What to produce -> Start at the top line and retype the data exactly through to the end.

Data to process ->
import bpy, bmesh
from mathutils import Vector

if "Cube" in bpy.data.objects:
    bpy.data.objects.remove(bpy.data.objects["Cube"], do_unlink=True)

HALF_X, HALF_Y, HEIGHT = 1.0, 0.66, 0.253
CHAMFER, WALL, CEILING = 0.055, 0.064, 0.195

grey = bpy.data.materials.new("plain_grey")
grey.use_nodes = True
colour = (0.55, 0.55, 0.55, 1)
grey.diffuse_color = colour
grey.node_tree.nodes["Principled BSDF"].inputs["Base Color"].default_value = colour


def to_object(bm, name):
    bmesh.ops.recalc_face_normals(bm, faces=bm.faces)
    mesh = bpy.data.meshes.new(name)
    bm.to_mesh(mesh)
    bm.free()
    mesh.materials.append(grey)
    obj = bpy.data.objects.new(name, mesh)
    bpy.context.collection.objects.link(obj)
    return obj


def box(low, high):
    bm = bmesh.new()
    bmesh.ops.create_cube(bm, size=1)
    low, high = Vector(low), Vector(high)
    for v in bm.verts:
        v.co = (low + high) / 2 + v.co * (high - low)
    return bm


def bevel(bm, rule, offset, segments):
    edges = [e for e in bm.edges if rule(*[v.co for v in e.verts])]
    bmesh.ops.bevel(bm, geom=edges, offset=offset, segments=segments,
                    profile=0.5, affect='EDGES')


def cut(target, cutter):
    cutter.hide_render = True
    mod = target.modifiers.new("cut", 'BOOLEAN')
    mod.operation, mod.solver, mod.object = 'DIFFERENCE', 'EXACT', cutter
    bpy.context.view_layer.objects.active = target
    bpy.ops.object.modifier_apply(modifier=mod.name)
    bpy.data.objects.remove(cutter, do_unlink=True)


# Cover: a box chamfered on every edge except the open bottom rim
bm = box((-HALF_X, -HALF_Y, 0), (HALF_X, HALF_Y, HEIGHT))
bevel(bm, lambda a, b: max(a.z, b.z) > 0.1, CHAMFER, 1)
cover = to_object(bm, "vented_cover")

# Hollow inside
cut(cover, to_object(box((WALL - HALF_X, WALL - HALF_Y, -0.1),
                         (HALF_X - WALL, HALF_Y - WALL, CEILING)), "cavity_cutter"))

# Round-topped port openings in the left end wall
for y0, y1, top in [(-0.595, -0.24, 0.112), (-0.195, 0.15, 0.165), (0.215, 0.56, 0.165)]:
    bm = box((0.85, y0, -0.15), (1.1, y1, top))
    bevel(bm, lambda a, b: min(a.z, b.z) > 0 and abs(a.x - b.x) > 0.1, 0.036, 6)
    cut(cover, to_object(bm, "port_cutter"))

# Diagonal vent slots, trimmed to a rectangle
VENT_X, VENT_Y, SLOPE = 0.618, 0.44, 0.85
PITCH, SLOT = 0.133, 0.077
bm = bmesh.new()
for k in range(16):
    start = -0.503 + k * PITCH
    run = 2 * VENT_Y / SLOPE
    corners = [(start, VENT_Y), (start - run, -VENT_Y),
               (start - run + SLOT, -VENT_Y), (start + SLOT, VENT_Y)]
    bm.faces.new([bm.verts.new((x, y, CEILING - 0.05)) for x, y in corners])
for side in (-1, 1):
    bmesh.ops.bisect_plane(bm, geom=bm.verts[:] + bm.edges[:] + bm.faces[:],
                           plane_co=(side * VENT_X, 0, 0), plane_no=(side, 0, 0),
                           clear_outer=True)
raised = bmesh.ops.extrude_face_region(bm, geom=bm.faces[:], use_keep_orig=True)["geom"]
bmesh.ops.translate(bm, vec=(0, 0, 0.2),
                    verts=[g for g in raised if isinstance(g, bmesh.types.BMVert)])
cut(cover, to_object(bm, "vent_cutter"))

The answer ->
import bpy, bmesh
from mathutils import Vector

if "Cube" in bpy.data.objects:
    bpy.data.objects.remove(bpy.data.objects["Cube"], do_unlink=True)

HALF_X, HALF_Y, HEIGHT = 1.0, 0.66, 0.253
CHAMFER, WALL, CEILING = 0.055, 0.064, 0.195

grey = bpy.data.materials.new("plain_grey")
grey.use_nodes = True
colour = (0.55, 0.55, 0.55, 1)
grey.diffuse_color = colour
grey.node_tree.nodes["Principled BSDF"].inputs["Base Color"].default_value = colour


def to_object(bm, name):
    bmesh.ops.recalc_face_normals(bm, faces=bm.faces)
    mesh = bpy.data.meshes.new(name)
    bm.to_mesh(mesh)
    bm.free()
    mesh.materials.append(grey)
    obj = bpy.data.objects.new(name, mesh)
    bpy.context.collection.objects.link(obj)
    return obj


def box(low, high):
    bm = bmesh.new()
    bmesh.ops.create_cube(bm, size=1)
    low, high = Vector(low), Vector(high)
    for v in bm.verts:
        v.co = (low + high) / 2 + v.co * (high - low)
    return bm


def bevel(bm, rule, offset, segments):
    edges = [e for e in bm.edges if rule(*[v.co for v in e.verts])]
    bmesh.ops.bevel(bm, geom=edges, offset=offset, segments=segments,
                    profile=0.5, affect='EDGES')


def cut(target, cutter):
    cutter.hide_render = True
    mod = target.modifiers.new("cut", 'BOOLEAN')
    mod.operation, mod.solver, mod.object = 'DIFFERENCE', 'EXACT', cutter
    bpy.context.view_layer.objects.active = target
    bpy.ops.object.modifier_apply(modifier=mod.name)
    bpy.data.objects.remove(cutter, do_unlink=True)


# Cover: a box chamfered on every edge except the open bottom rim
bm = box((-HALF_X, -HALF_Y, 0), (HALF_X, HALF_Y, HEIGHT))
bevel(bm, lambda a, b: max(a.z, b.z) > 0.1, CHAMFER, 1)
cover = to_object(bm, "vented_cover")

# Hollow inside
cut(cover, to_object(box((WALL - HALF_X, WALL - HALF_Y, -0.1),
                         (HALF_X - WALL, HALF_Y - WALL, CEILING)), "cavity_cutter"))

# Round-topped port openings in the left end wall
for y0, y1, top in [(-0.595, -0.24, 0.112), (-0.195, 0.15, 0.165), (0.215, 0.56, 0.165)]:
    bm = box((0.85, y0, -0.15), (1.1, y1, top))
    bevel(bm, lambda a, b: min(a.z, b.z) > 0 and abs(a.x - b.x) > 0.1, 0.036, 6)
    cut(cover, to_object(bm, "port_cutter"))

# Diagonal vent slots, trimmed to a rectangle
VENT_X, VENT_Y, SLOPE = 0.618, 0.44, 0.85
PITCH, SLOT = 0.133, 0.077
bm = bmesh.new()
for k in range(16):
    start = -0.503 + k * PITCH
    run = 2 * VENT_Y / SLOPE
    corners = [(start, VENT_Y), (start - run, -VENT_Y),
               (start - run + SLOT, -VENT_Y), (start + SLOT, VENT_Y)]
    bm.faces.new([bm.verts.new((x, y, CEILING - 0.05)) for x, y in corners])
for side in (-1, 1):
    bmesh.ops.bisect_plane(bm, geom=bm.verts[:] + bm.edges[:] + bm.faces[:],
                           plane_co=(side * VENT_X, 0, 0), plane_no=(side, 0, 0),
                           clear_outer=True)
raised = bmesh.ops.extrude_face_region(bm, geom=bm.faces[:], use_keep_orig=True)["geom"]
bmesh.ops.translate(bm, vec=(0, 0, 0.2),
                    verts=[g for g in raised if isinstance(g, bmesh.types.BMVert)])
cut(cover, to_object(bm, "vent_cutter"))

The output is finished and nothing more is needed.